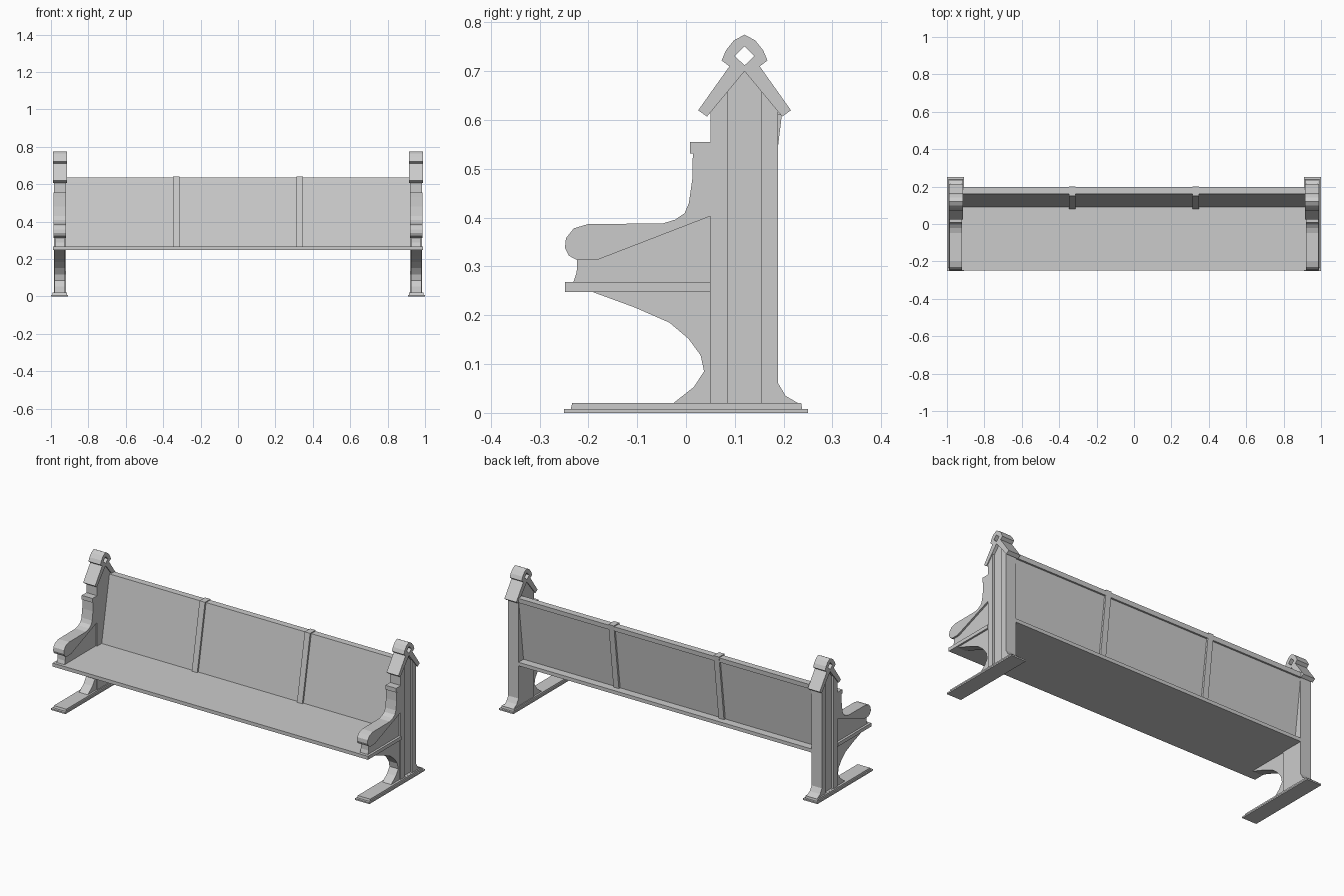
import bpy, bmesh


def prism(name, pts, lo, hi, axis="x"):
    """Extrude a flat outline from lo to hi; pts are (y, z) for axis x, (x, y) for axis z."""
    def place(p, d):
        return (d, p[0], p[1]) if axis == "x" else (p[0], p[1], d)
    bm = bmesh.new()
    a = [bm.verts.new(place(p, lo)) for p in pts]
    b = [bm.verts.new(place(p, hi)) for p in pts]
    bm.faces.new(a)
    bm.faces.new(b)
    n = len(pts)
    for i in range(n):
        j = (i + 1) % n
        bm.faces.new((a[i], a[j], b[j], b[i]))
    bmesh.ops.recalc_face_normals(bm, faces=bm.faces)
    me = bpy.data.meshes.new(name)
    bm.to_mesh(me)
    bm.free()
    ob = bpy.data.objects.new(name, me)
    bpy.context.collection.objects.link(ob)
    return ob


def rect(y0, y1, z0, z1):
    return [(y0, z0), (y1, z0), (y1, z1), (y0, z1)]


def side_prism(name, pts, side, lo, hi):
    """Prism on one end of the bench, side = -1 or 1."""
    a, b = sorted((side * lo, side * hi))
    return prism(name, pts, a, b)


def cut(ob, cutter):
    mod = ob.modifiers.new("cut", "BOOLEAN")
    mod.object = cutter
    mod.operation = "DIFFERENCE"
    mod.solver = "EXACT"
    bpy.context.view_layer.objects.active = ob
    bpy.ops.object.modifier_apply(modifier=mod.name)
    bpy.data.objects.remove(cutter)


# Outlines of the bench end, seen from the side (y, z)
post = [(0.05, 0.018), (0.233, 0.018), (0.204, 0.035), (0.188, 0.062),
        (0.188, 0.622), (0.12, 0.705), (0.05, 0.622)]
recess = [(0.085, 0.0205), (0.155, 0.0205), (0.155, 0.662), (0.12, 0.703), (0.085, 0.662)]
cap_half = [(0.043, 0.607), (0.025, 0.62), (0.089, 0.71), (0.073, 0.722),
            (0.082, 0.743), (0.098, 0.763)]
cap = ([(0.12, 0.70)] + cap_half + [(0.12, 0.775)]
       + [(0.24 - y, z) for y, z in reversed(cap_half)])
diamond = [(0.12, 0.712), (0.14, 0.731), (0.12, 0.751), (0.10, 0.731)]
arm = [(-0.183, 0.313), (0.05, 0.403), (0.05, 0.555), (0.008, 0.555), (0.008, 0.531),
       (0.014, 0.531), (0.013, 0.48), (0.006, 0.43), (-0.003, 0.409), (-0.022, 0.396),
       (-0.048, 0.388), (-0.2, 0.387), (-0.23, 0.378), (-0.246, 0.358),
       (-0.248, 0.338), (-0.24, 0.322), (-0.223, 0.313)]
arm_panel = [(-0.223, 0.313), (-0.224, 0.288), (-0.231, 0.267), (0.05, 0.267),
             (0.05, 0.403), (-0.183, 0.313)]
bracket = [(-0.195, 0.249), (-0.105, 0.216), (-0.034, 0.185), (0.005, 0.152), (0.03, 0.118),
           (0.037, 0.085), (0.016, 0.053), (-0.027, 0.019), (0.051, 0.019), (0.051, 0.249)]

for s, tag in ((-1, "left"), (1, "right")):
    # Stepped foot
    side_prism(f"{tag}_foot", rect(-0.25, 0.25, 0, 0.008), s, 0.909, 1.0)
    side_prism(f"{tag}_foot_top", [(-0.236, 0.008), (0.238, 0.008), (0.236, 0.02), (-0.233, 0.02)],
               s, 0.915, 0.993)
    # Post with a recessed outer panel
    ob = side_prism(f"{tag}_post", post, s, 0.92, 0.985)
    cut(ob, side_prism("cutter", recess, s, 0.973, 1.05))
    # Gabled cap with pierced finial
    ob = side_prism(f"{tag}_cap", cap, s, 0.915, 0.99)
    cut(ob, side_prism("cutter", diamond, s, 0.8, 1.1))
    # Armrest, the thinner panel beneath it, and the curved leg bracket
    side_prism(f"{tag}_armrest", arm, s, 0.92, 0.987)
    side_prism(f"{tag}_arm_panel", arm_panel, s, 0.928, 0.977)
    side_prism(f"{tag}_leg_bracket", bracket, s, 0.925, 0.98)

# Seat plank: wide under the arms, narrower between the posts
prism("seat", [(-0.99, -0.248), (0.99, -0.248), (0.99, 0.05), (0.925, 0.05), (0.925, 0.188),
               (-0.925, 0.188), (-0.925, 0.05), (-0.99, 0.05)], 0.248, 0.268, "z")

# Leaning back rest and its top rail
prism("back_rest", [(0.09, 0.26), (0.142, 0.26), (0.186, 0.61), (0.156, 0.61)], -0.922, 0.922)
prism("back_top_rail", [(0.156, 0.61), (0.196, 0.61), (0.198, 0.636), (0.161, 0.636)], -0.922, 0.922)

# Stiles dividing the back into three panels
for x, tag in ((-0.33, "left"), (0.33, "right")):
    prism(f"{tag}_back_stile", [(0.08, 0.26), (0.154, 0.26), (0.2, 0.641), (0.151, 0.641)],
          x - 0.017, x + 0.017)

• **TASK TO CARRY OUT**
List the lines of the material in which the word "right" occurs.

• **ANSWER BOX**
for s, tag in ((-1, "left"), (1, "right")):
for x, tag in ((-0.33, "left"), (0.33, "right")):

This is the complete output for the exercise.